A Simple Question Leads to a New Outlook

The superintendent asked me if he could have his assistant contact my assistant to book some time for me to come to his district to provide training for his administrative team. When I told him that I didn’t have an assistant, he was a bit surprised. He asked me why I was spending so much of my time doing clerical tasks when I could hire someone for far less than my hourly rate and save valuable time for things that ONLY I could do, such as content development and training delivery.

I didn’t have a good answer for his question, but it sparked reflection on my part. In my mind I thought I was saving the company money by doing it all myself. However, through the lens of opportunity cost I was actually losing a lot of potential revenue due to the time I was spending doing tasks that could be outsourced for less per hour than I was charging for my services. 
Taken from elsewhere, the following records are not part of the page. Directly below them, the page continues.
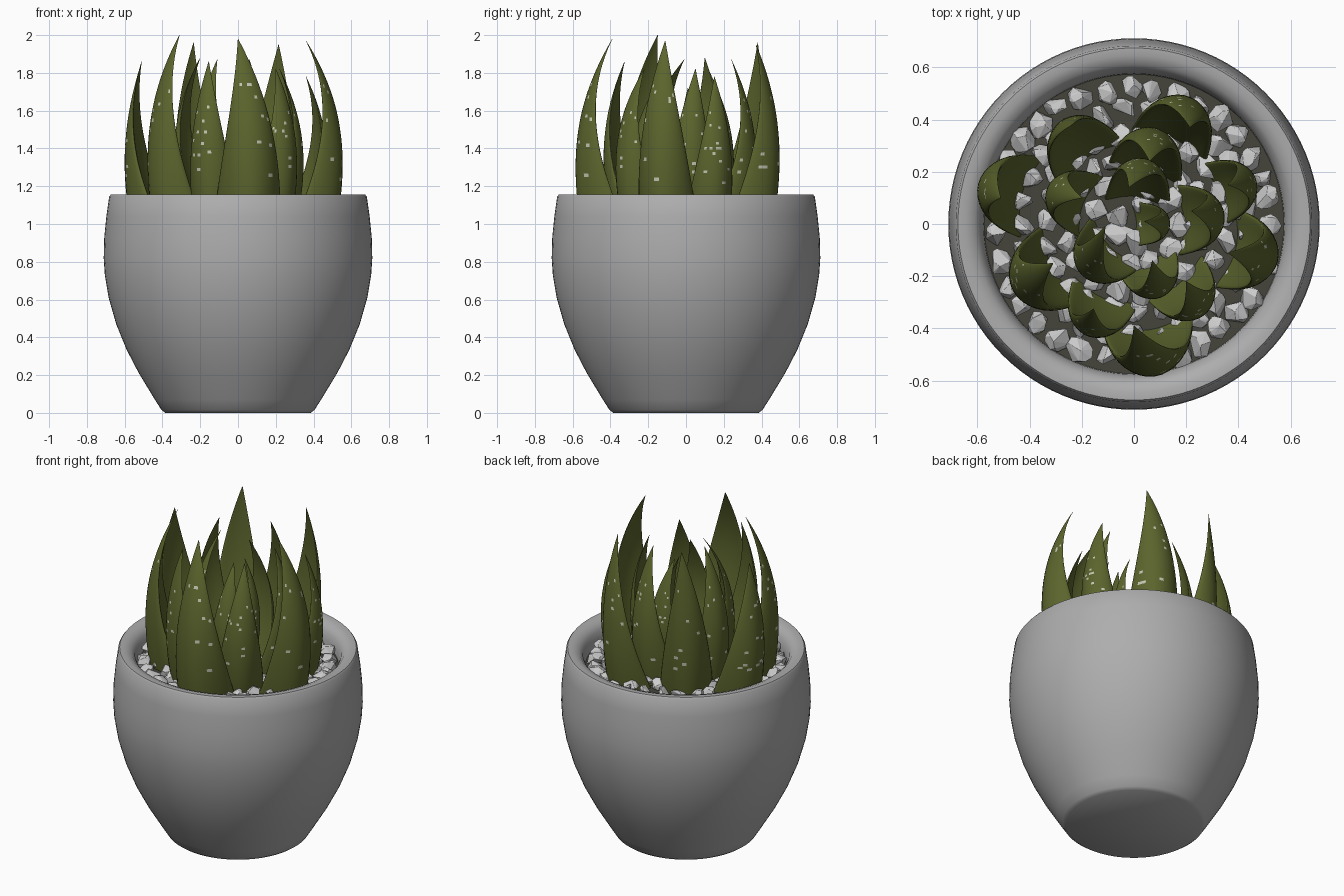
import bpy
import bmesh
import math
import random
from mathutils import Vector, Matrix

random.seed(7)
cube = bpy.data.objects.get("Cube")
if cube:
    bpy.data.objects.remove(cube, do_unlink=True)


def material(name, color):
    mat = bpy.data.materials.new(name)
    mat.use_nodes = True
    mat.diffuse_color = (*color, 1)
    bsdf = mat.node_tree.nodes["Principled BSDF"]
    bsdf.inputs["Base Color"].default_value = (*color, 1)
    bsdf.inputs["Roughness"].default_value = 0.7
    return mat


POT_GREY = material("pot grey", (0.42, 0.42, 0.42))
PEBBLE = material("pebble pale grey", (0.6, 0.6, 0.6))
SOIL = material("soil dark", (0.06, 0.06, 0.045))
LEAF = material("leaf green", (0.105, 0.128, 0.026))
SPECK = material("leaf speck", (0.55, 0.57, 0.45))


def finish(name, bm, mats, angle=None):
    bmesh.ops.recalc_face_normals(bm, faces=bm.faces)
    mesh = bpy.data.meshes.new(name)
    bm.to_mesh(mesh)
    bm.free()
    obj = bpy.data.objects.new(name, mesh)
    bpy.context.collection.objects.link(obj)
    for mat in mats:
        mesh.materials.append(mat)
    if angle:
        bpy.ops.object.select_all(action="DESELECT")
        obj.select_set(True)
        bpy.context.view_layer.objects.active = obj
        bpy.ops.object.shade_smooth_by_angle(angle=math.radians(angle))
    return obj


def lathe(name, profile, mat, segments=96):
    bm = bmesh.new()
    verts = [bm.verts.new((r, 0, z)) for r, z in profile]
    edges = [bm.edges.new(pair) for pair in zip(verts, verts[1:])]
    bmesh.ops.spin(bm, geom=verts + edges, axis=(0, 0, 1), cent=(0, 0, 0),
                   angle=math.tau, steps=segments, use_duplicate=False)
    bmesh.ops.remove_doubles(bm, verts=bm.verts, dist=0.0005)
    return finish(name, bm, [mat], 40)


# Pot: outer wall, rounded lip and inner wall in one profile
lathe("pot", [(0, 0), (0.385, 0), (0.405, 0.015), (0.44, 0.07), (0.525, 0.21),
              (0.59, 0.335), (0.645, 0.47), (0.685, 0.61), (0.705, 0.73),
              (0.711, 0.82), (0.708, 0.93), (0.697, 1.04), (0.682, 1.145),
              (0.674, 1.155), (0.645, 1.155), (0.61, 1.142), (0.588, 1.115),
              (0.576, 1.07), (0.57, 1.0)], POT_GREY)
lathe("soil", [(0, 1.04), (0.575, 1.04)], SOIL)


# Pebbles: rings of random convex stones
def add_pebble(bm, center):
    turn = Matrix.Rotation(random.uniform(0, math.tau), 3, "Z")
    size = Vector([random.uniform(0.046, 0.064), random.uniform(0.04, 0.052), 0.042])
    points = []
    for _ in range(18):
        p = Vector([random.gauss(0, 1) for _ in range(3)]).normalized()
        points.append(bm.verts.new(center + turn @ (p * size)))
    hull = bmesh.ops.convex_hull(bm, input=points)
    loose = [g for g in hull["geom_interior"] if isinstance(g, bmesh.types.BMVert)]
    bmesh.ops.delete(bm, geom=loose, context="VERTS")


bm = bmesh.new()
for ring in range(6):
    radius = 0.525 - ring * 0.09
    count = int(math.tau * radius / 0.092)
    for i in range(count):
        a = math.tau * (i + random.uniform(-0.15, 0.15)) / count + ring
        r = radius + random.uniform(-0.015, 0.012)
        add_pebble(bm, Vector((r * math.cos(a), r * math.sin(a),
                               1.06 + random.uniform(-0.01, 0.012))))
pebbles = finish("pebbles", bm, [PEBBLE])
bevel = pebbles.modifiers.new("soft edges", "BEVEL")
bevel.width = 0.005
bevel.segments = 1


# Leaves: crescent sections swept along a curve that bulges out and hooks to a tip
ROWS, SIDES = 56, 32


def make_leaf(name, center, tip, width):
    base = Vector((*center, 0))
    out = base.normalized()
    side = Vector((-out.y, out.x, 0))
    tip = Vector(tip)
    rise = tip.z - 1
    path = [base - out * 0.03 + Vector((0, 0, 1)),
            base + out * 0.1 + Vector((0, 0, 1 + rise * 0.38)),
            base + out * 0.12 + Vector((0, 0, 1 + rise * 0.68)), tip]
    bm = bmesh.new()
    rings = []
    for row in range(ROWS + 1):
        t = row / ROWS
        k = 1 - t
        spine = (path[0] * k ** 3 + path[1] * 3 * k * k * t
                 + path[2] * 3 * k * t * t + path[3] * t ** 3)
        half = width / 2 * (1 - t ** 1.6) + 0.001
        depth = width * (0.65 * k ** 1.5 + 0.04 * k) + 0.002
        ring = []
        for s in range(SIDES):
            a = math.tau * s / SIDES
            u, v = math.cos(a), math.sin(a)
            v *= 0.5 if v > 0 else 0.2
            ring.append(bm.verts.new(spine + side * (u * half)
                                     + out * (depth * (v - 0.35 * u * u + 0.12))))
        rings.append(ring)
    for row, (low, high) in enumerate(zip(rings, rings[1:])):
        for s in range(SIDES):
            n = (s + 1) % SIDES
            face = bm.faces.new((low[s], low[n], high[n], high[s]))
            # Scattered pale specks on the outer side
            outer = 1 < s < SIDES / 2 - 2
            if outer and 0.2 < row / ROWS < 0.75 and random.random() < 0.03:
                face.material_index = 1
    bm.faces.new(rings[0])
    bm.faces.new(rings[-1])
    finish(name, bm, [LEAF, SPECK], 60)


# Each leaf: foot position, tip position, width
LEAVES = [
    ((-0.46, 0.12), (-0.51, 0.10, 1.86), 0.32),
    ((-0.20, 0.28), (-0.235, 0.38, 1.96), 0.30),
    ((0.16, 0.36), (0.215, 0.37, 1.95), 0.31),
    ((0.05, 0.24), (0.06, 0.24, 1.87), 0.29),
    ((0.02, 0.13), (-0.02, 0.14, 1.77), 0.25),
    ((-0.22, 0.09), (-0.20, 0.10, 1.88), 0.25),
    ((0.03, 0.00), (0.04, 0.01, 1.72), 0.17),
    ((0.22, 0.02), (0.22, 0.05, 1.82), 0.27),
    ((0.35, 0.13), (0.36, 0.15, 1.78), 0.25),
    ((0.42, -0.11), (0.36, -0.11, 1.97), 0.31),
    ((-0.11, -0.11), (-0.11, -0.01, 1.87), 0.27),
    ((0.06, -0.17), (0.07, -0.14, 1.76), 0.24),
    ((0.19, -0.25), (0.20, -0.22, 1.82), 0.27),
    ((-0.13, -0.31), (-0.155, -0.325, 1.86), 0.27),
    ((0.06, -0.44), (0.00, -0.39, 1.98), 0.35),
    ((-0.34, -0.19), (-0.31, -0.15, 2.0), 0.33),
]
for number, (foot, tip, width) in enumerate(LEAVES, 1):
    make_leaf(f"leaf_{number}", foot, tip, width)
Quite frankly, I have never been good at asking for help. Partially because I thought that in order to get it done right, I had to do it myself (that is a story for another day), and partly due to the fact that I wasn’t sure who to ask. I didn’t have a strong network of business development colleagues. I had a deep network of subject matter experts in my field, but I didn’t know anyone to ask for help with business office services, or clerical support, or accounting. According to Forbes (2017), there are four reasons that asking for help makes you a stronger leader, not a weaker one: choosing to live in a discomfort zone, choosing to protect your greatest asset, gaining different and varying insights and building the people around you.

Upping Efficiency

I realized that I was being extremely inefficient and ineffective with my time and recognized that time is the most precious commodity a business owner has. Time is the greatest equalizer, as we all have the same amount to work with, 24 hours in each day and 365 days in each year. That is what we all have to work with. The way we spend that time is what sets the most successful people apart from others who are not as successful. So, what can we do to be more efficient and effective? One important strategy is to build a strong network of support, including a mentor who is willing and able to provide guidance and make connections to a variety of people who have experience and expertise that you need, at the time you need it most (Nast, 2018). 

This network (including a highly connected mentor) will save you hours every week, simply by helping you solve problems quickly, or hire help, or connect you with a resource you need. Asking for help can save thousands of dollars in opportunity cost and maybe even more in actual costs because most of the support I have received from my mentor and the network he has connected me to has been free. The only thing network support costs me is the commitment to pay it forward through sharing my own talent and expertise with someone who reaches out to me. I am more than happy to help another entrepreneur along in their journey towards success, as so many have been willing to do the same for me. 

The moral of the story is this: find a mentor and build a strong network so that no matter what you need the solution and support is a quick email, text or phone call away. Ask for help and pay it forward when you can. Time is money and asking for help from a mentor and your network is worth its weight in gold! Literally and figuratively speaking.

Looking to be a mentee or mentor? Sign up for Mentor Connection to build relationships with a trusted group of mentors.